**Exercise data**

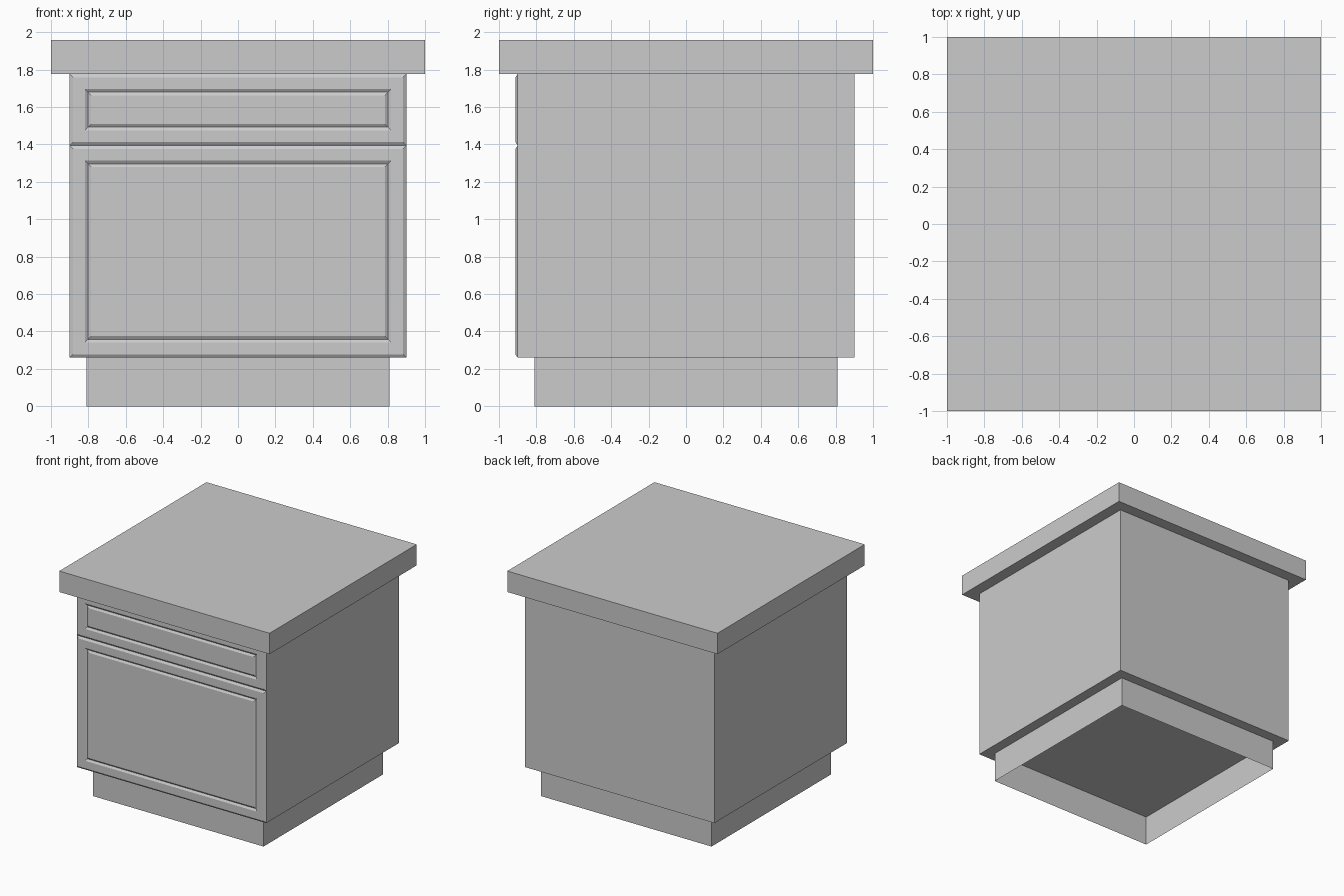
import bpy, bmesh

if "Cube" in bpy.data.objects:
    bpy.data.objects.remove(bpy.data.objects["Cube"])


def make_object(name, bm):
    mesh = bpy.data.meshes.new(name)
    bm.to_mesh(mesh)
    bm.free()
    obj = bpy.data.objects.new(name, mesh)
    bpy.context.collection.objects.link(obj)
    return obj


def box(name, half, z0, z1, open_ends=False):
    bm = bmesh.new()
    bmesh.ops.create_cube(bm, size=1)
    for v in bm.verts:
        v.co = (v.co.x * 2 * half, v.co.y * 2 * half, z0 if v.co.z < 0 else z1)
    if open_ends:
        bm.normal_update()
        ends = [f for f in bm.faces if abs(f.normal.z) > 0.5]
        bmesh.ops.delete(bm, geom=ends, context='FACES_ONLY')
    return make_object(name, bm)


def panel(name, half, z0, z1, steps):
    """Front panel made of nested rectangles; steps are (inset, y) pairs."""
    bm = bmesh.new()
    rings = []
    for inset, y in steps:
        x, a, b = half - inset, z0 + inset, z1 - inset
        rings.append([bm.verts.new(p) for p in
                      ((-x, y, a), (x, y, a), (x, y, b), (-x, y, b))])
    for outer, inner in zip(rings, rings[1:]):
        for i in range(4):
            j = (i + 1) % 4
            bm.faces.new((outer[i], outer[j], inner[j], inner[i]))
    bm.faces.new(rings[-1])
    return make_object(name, bm)


# Carcass: hollow plinth, cabinet body and overhanging worktop
box("plinth", 0.81, 0.0, 0.26, open_ends=True)
box("cabinet_body", 0.9, 0.26, 1.777)
box("worktop", 1.0, 1.777, 1.957)

# Fronts: chamfered rim, flat frame, V groove, flat centre field
BACK, FACE, GROOVE = -0.9, -0.912, -0.901
profile = [(0, BACK), (0.018, FACE), (0.081, FACE), (0.098, GROOVE), (0.115, FACE)]
panel("door_front", 0.9, 0.26, 1.394, profile)
panel("drawer_front", 0.9, 1.394, 1.777, profile)
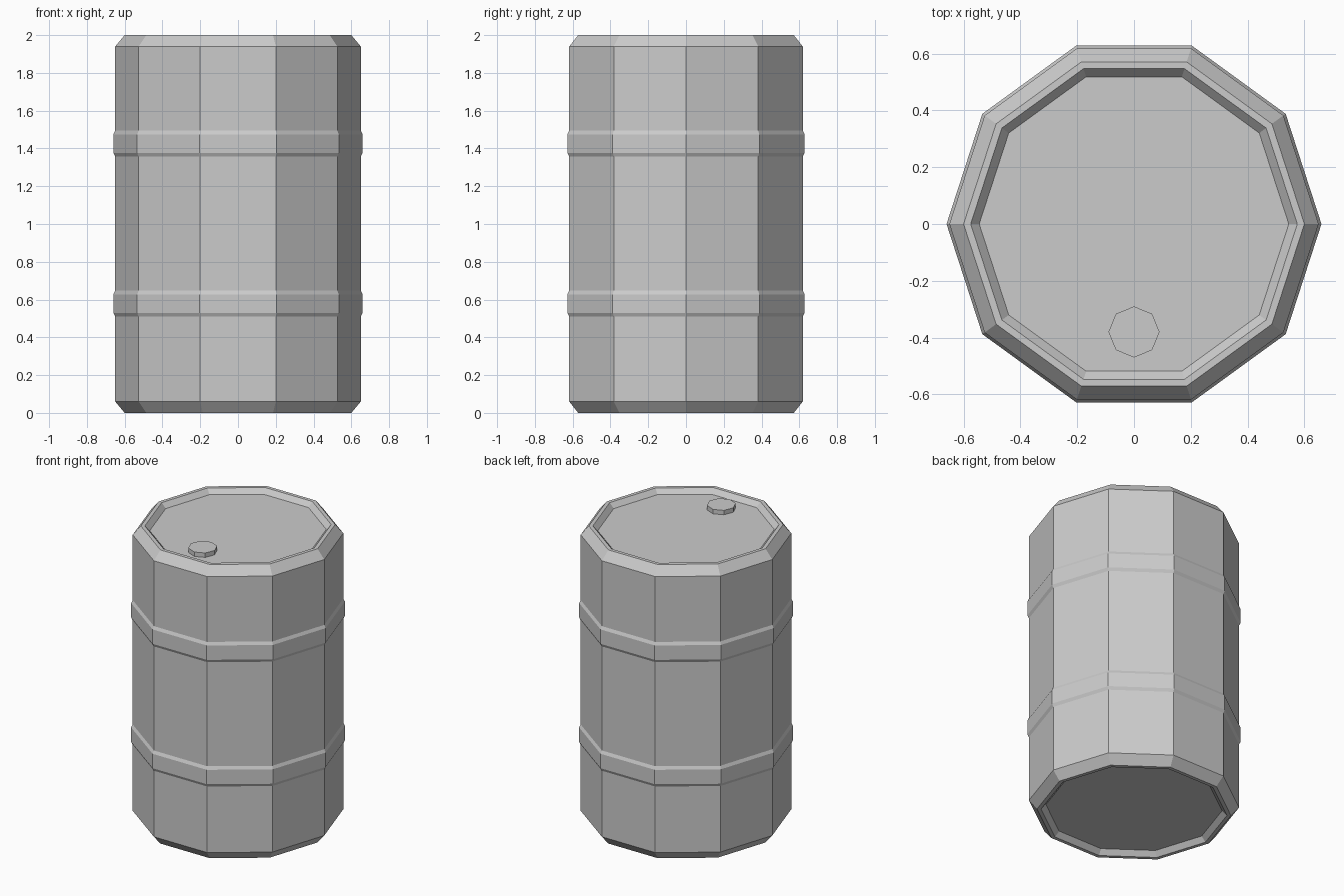
import bpy, bmesh
from math import cos, sin, pi

if "Cube" in bpy.data.objects:
    bpy.data.objects.remove(bpy.data.objects["Cube"])


def lathe(name, profile, sides, location=(0, 0, 0)):
    """Turn an (r, z) profile, listed bottom to top, into a capped flat-faced solid."""
    bm = bmesh.new()
    rings = [[bm.verts.new((r * cos(2 * pi * i / sides), r * sin(2 * pi * i / sides), z))
              for i in range(sides)] for r, z in profile]
    for low, high in zip(rings, rings[1:]):
        for i in range(sides):
            j = (i + 1) % sides
            bm.faces.new((low[i], low[j], high[j], high[i]))
    bm.faces.new(rings[0][::-1])
    bm.faces.new(rings[-1])
    bmesh.ops.recalc_face_normals(bm, faces=bm.faces[:])
    mesh = bpy.data.meshes.new(name)
    bm.to_mesh(mesh)
    bm.free()
    obj = bpy.data.objects.new(name, mesh)
    obj.location = location
    bpy.context.collection.objects.link(obj)
    return obj


def band(z):
    """Raised hoop with bevelled edges, starting at height z."""
    return [(0.65, z), (0.66, z + 0.02), (0.66, z + 0.118), (0.65, z + 0.138)]


# Recessed end and bevelled rim, mirrored between bottom and top
rim = [(0.545, 0.033), (0.575, 0), (0.60, 0), (0.65, 0.06)]
top_rim = [(r, 2 - z) for r, z in reversed(rim)]

# Ten-sided drum with two hoops
lathe("drum_body", rim + band(0.51) + band(1.357) + top_rim, 10)

# Small eight-sided filler cap on the lid
lathe("filler_cap", [(0.09, 0), (0.09, 0.03)], 8, (0, -0.38, 1.967))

**Work item**
Copy out the material above in full and exactly, but with no pictures.

**Exercise solution**
import bpy, bmesh

if "Cube" in bpy.data.objects:
    bpy.data.objects.remove(bpy.data.objects["Cube"])


def make_object(name, bm):
    mesh = bpy.data.meshes.new(name)
    bm.to_mesh(mesh)
    bm.free()
    obj = bpy.data.objects.new(name, mesh)
    bpy.context.collection.objects.link(obj)
    return obj


def box(name, half, z0, z1, open_ends=False):
    bm = bmesh.new()
    bmesh.ops.create_cube(bm, size=1)
    for v in bm.verts:
        v.co = (v.co.x * 2 * half, v.co.y * 2 * half, z0 if v.co.z < 0 else z1)
    if open_ends:
        bm.normal_update()
        ends = [f for f in bm.faces if abs(f.normal.z) > 0.5]
        bmesh.ops.delete(bm, geom=ends, context='FACES_ONLY')
    return make_object(name, bm)


def panel(name, half, z0, z1, steps):
    """Front panel made of nested rectangles; steps are (inset, y) pairs."""
    bm = bmesh.new()
    rings = []
    for inset, y in steps:
        x, a, b = half - inset, z0 + inset, z1 - inset
        rings.append([bm.verts.new(p) for p in
                      ((-x, y, a), (x, y, a), (x, y, b), (-x, y, b))])
    for outer, inner in zip(rings, rings[1:]):
        for i in range(4):
            j = (i + 1) % 4
            bm.faces.new((outer[i], outer[j], inner[j], inner[i]))
    bm.faces.new(rings[-1])
    return make_object(name, bm)


# Carcass: hollow plinth, cabinet body and overhanging worktop
box("plinth", 0.81, 0.0, 0.26, open_ends=True)
box("cabinet_body", 0.9, 0.26, 1.777)
box("worktop", 1.0, 1.777, 1.957)

# Fronts: chamfered rim, flat frame, V groove, flat centre field
BACK, FACE, GROOVE = -0.9, -0.912, -0.901
profile = [(0, BACK), (0.018, FACE), (0.081, FACE), (0.098, GROOVE), (0.115, FACE)]
panel("door_front", 0.9, 0.26, 1.394, profile)
panel("drawer_front", 0.9, 1.394, 1.777, profile)
import bpy, bmesh
from math import cos, sin, pi

if "Cube" in bpy.data.objects:
    bpy.data.objects.remove(bpy.data.objects["Cube"])


def lathe(name, profile, sides, location=(0, 0, 0)):
    """Turn an (r, z) profile, listed bottom to top, into a capped flat-faced solid."""
    bm = bmesh.new()
    rings = [[bm.verts.new((r * cos(2 * pi * i / sides), r * sin(2 * pi * i / sides), z))
              for i in range(sides)] for r, z in profile]
    for low, high in zip(rings, rings[1:]):
        for i in range(sides):
            j = (i + 1) % sides
            bm.faces.new((low[i], low[j], high[j], high[i]))
    bm.faces.new(rings[0][::-1])
    bm.faces.new(rings[-1])
    bmesh.ops.recalc_face_normals(bm, faces=bm.faces[:])
    mesh = bpy.data.meshes.new(name)
    bm.to_mesh(mesh)
    bm.free()
    obj = bpy.data.objects.new(name, mesh)
    obj.location = location
    bpy.context.collection.objects.link(obj)
    return obj


def band(z):
    """Raised hoop with bevelled edges, starting at height z."""
    return [(0.65, z), (0.66, z + 0.02), (0.66, z + 0.118), (0.65, z + 0.138)]


# Recessed end and bevelled rim, mirrored between bottom and top
rim = [(0.545, 0.033), (0.575, 0), (0.60, 0), (0.65, 0.06)]
top_rim = [(r, 2 - z) for r, z in reversed(rim)]

# Ten-sided drum with two hoops
lathe("drum_body", rim + band(0.51) + band(1.357) + top_rim, 10)

# Small eight-sided filler cap on the lid
lathe("filler_cap", [(0.09, 0), (0.09, 0.03)], 8, (0, -0.38, 1.967))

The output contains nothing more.